Heathrow officials, in the press release (via this link), said that they were sympathetic to the group’s dedication to ceasing climate change, but were unsympathetic about their methods. “We agree with the need for climate change action but illegal protest activity designed with the intention of disrupting thousands of people, is not the answer. The answer to climate change is in constructive engagement and working together to address the issue, something that Heathrow remains strongly committed to do.”
Al Gore Says Think About Children
In the recent all climate change edition of Time magazine, former U.S. Vice-President and OG climate activist Al Gore penned an op-ed discussing his efforts make climate action a priority, and his renewed hope springing from activist youth like Greta Thunberg. Here’s an excerpt:
My hope stems largely from the recent, unprecedented groundswell of youth activism that has raised public consciousness to new levels and is pushing political leaders to develop bold and ambitious ideas to confront this challenge. Harking back to the great social movements in history—women’s suffrage, civil rights, gay and lesbian rights—youth activists are taking the lead. They are staging sit-ins at congressional offices, marching in the streets and protesting on college campuses. Above all, a growing number of students in many nations have been striking from school every Friday for more than a year to demand action on the climate crisis.
You can read the full article here.
The Earth is So Cool
Full Moon Friday the 13th

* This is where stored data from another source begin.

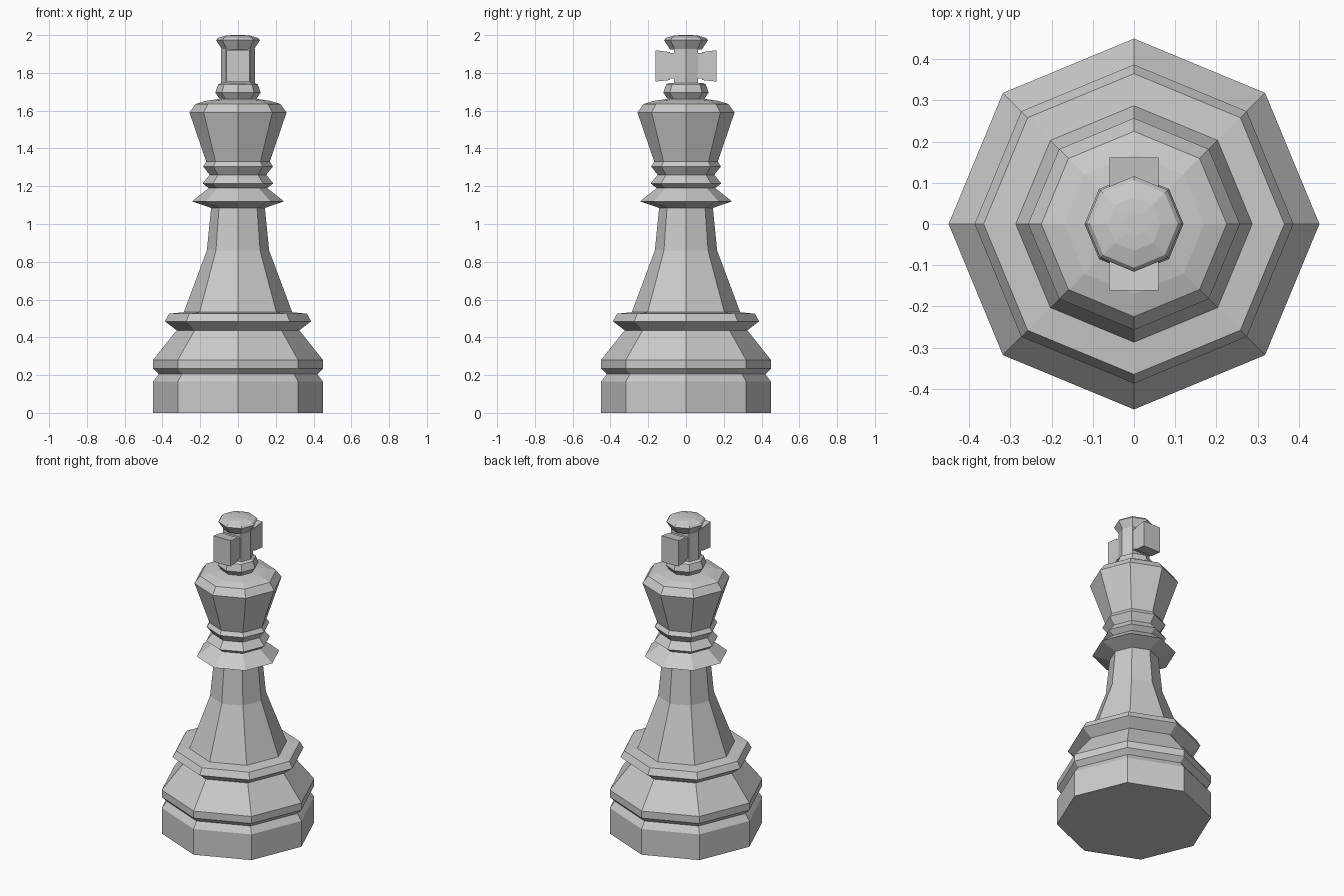
import bpy, bmesh
from math import cos, sin, pi

if "Cube" in bpy.data.objects:
    bpy.data.objects.remove(bpy.data.objects["Cube"])

SIDES = 8


def make_object(name, bm):
    bmesh.ops.recalc_face_normals(bm, faces=bm.faces)
    mesh = bpy.data.meshes.new(name)
    bm.to_mesh(mesh)
    bm.free()
    obj = bpy.data.objects.new(name, mesh)
    bpy.context.collection.objects.link(obj)
    return obj


def lathe(name, profile, y_limit=1.0):
    """Eight-sided turned solid from (radius, height) points."""
    bm = bmesh.new()
    rings = []
    for r, z in profile:
        ring = []
        for i in range(SIDES):
            a = 2 * pi * i / SIDES
            y = max(-y_limit, min(y_limit, r * sin(a)))
            ring.append(bm.verts.new((r * cos(a), y, z)))
        rings.append(ring)
    for low, high in zip(rings, rings[1:]):
        for i in range(SIDES):
            j = (i + 1) % SIDES
            bm.faces.new((low[i], low[j], high[j], high[i]))
    bm.faces.new(rings[0])
    bm.faces.new(rings[-1])
    return make_object(name, bm)


def cross_arm(name, side):
    """Flared arm: side outline extruded across x."""
    outline = [(0.03, 1.77), (0.085, 1.77), (0.085, 1.762), (0.162, 1.754),
               (0.162, 1.92), (0.085, 1.91), (0.085, 1.904), (0.03, 1.904)]
    bm = bmesh.new()
    face = bm.faces.new([bm.verts.new((-0.06, side * y, z)) for y, z in outline])
    ext = bmesh.ops.extrude_face_region(bm, geom=[face])
    moved = [v for v in ext["geom"] if isinstance(v, bmesh.types.BMVert)]
    bmesh.ops.translate(bm, verts=moved, vec=(0.12, 0, 0))
    return make_object(name, bm)


# Stepped foot with groove and upper rim
lathe("base", [(0.45, 0), (0.45, 0.165), (0.42, 0.205), (0.45, 0.235),
               (0.45, 0.28), (0.325, 0.437), (0.387, 0.485),
               (0.365, 0.525), (0.287, 0.533)])

# Tapering stem
lathe("stem", [(0.287, 0.533), (0.165, 0.86), (0.142, 1.09)])

# Collar and neck rings
lathe("collar", [(0.142, 1.085), (0.243, 1.12), (0.155, 1.19), (0.187, 1.215),
                 (0.15, 1.26), (0.185, 1.305), (0.168, 1.33)])

# Flared head with shallow dome
lathe("head", [(0.168, 1.33), (0.257, 1.59), (0.225, 1.635),
               (0.17, 1.652), (0.095, 1.663)])

# Small bead, column and cap on top
lathe("bead", [(0.095, 1.66), (0.12, 1.695), (0.105, 1.738), (0.09, 1.747)])
lathe("column", [(0.09, 1.745), (0.09, 1.927)], y_limit=0.063)
lathe("cap", [(0.085, 1.925), (0.116, 1.973), (0.106, 1.985),
              (0.065, 1.997), (0.03, 2.0)])

# Side arms of the finial
for side, label in ((-1, "front"), (1, "back")):
    cross_arm(label + "_arm", side)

Today is a Friday, today is the 13th day of the month, and if all that isn’t ominous enough, Friday September 13 is also going to be a Harvest Moon. According to the Weather Network, this is the first time since 1935 that a Harvest Moon and a Friday the 13th have aligned, and we won’t see it again until Friday August 13, 2049. A Harvest Moon is the full moon phase that happens closest to the Autumnal Equinox, aka: the First Day of Fall. This Harvest Moon is happening nine days before the equinox, which is 3:50 am on Monday September 23 this year.
“Giant Flying Murder Head”
Also known as the “frozen dragon of the north wind,” the world was introduced to a brand new, previously undiscovered dinosaur this week, the pterosaur, or Cryodrakon boreas. Discovered in Alberta’s seemingly endless repository of dinosaur remains, the pterosaur was 4 metres tall, and most of that was head and neck, hence the name in quote marks above. The pterosaur is about 77 million years old, and is believed to be the largest flying reptile to have ever existed with a wing span of about 10 metres. Another interesting fact about the pterosaur is that it was unable to chew, so it fed on small lizards, mammals, and baby dinosaurs that it was able to swallow whole.
Close to Home
Singing Our Way Out of Climate Despair
Ward 2 Councillor James Gordon has been making news for something other than his deliberations and decisions around the horseshoe. Gordon has been touring his new project Climate Emergency Musical, which he debuted earlier this month at a house concert in Barrie. Gordon appeared on Rabble Radio to talk about his latest musical endeavour and lifting the mood on climate action.
Local Candidates will Debate Climate
Guelph will be hosting its one of 100 Debates on the Environment on Thursday October 3 at 7 pm. The venue will be Centennial C.V.I., 289 College Ave W., and the debate is being hosted by eMERGE and other other local groups as well as GreenPAC. You can check out the Facebook event page here.
A Full Calendar of Climate Action Week Events
Keep in mind that there will be a whole host of activities starting next week if you’re interested in getting active and get involved. The Guelph Wellington Climate Coalition made this handy calendar.
Plastic Free News is posted on Guelph Politico every Friday.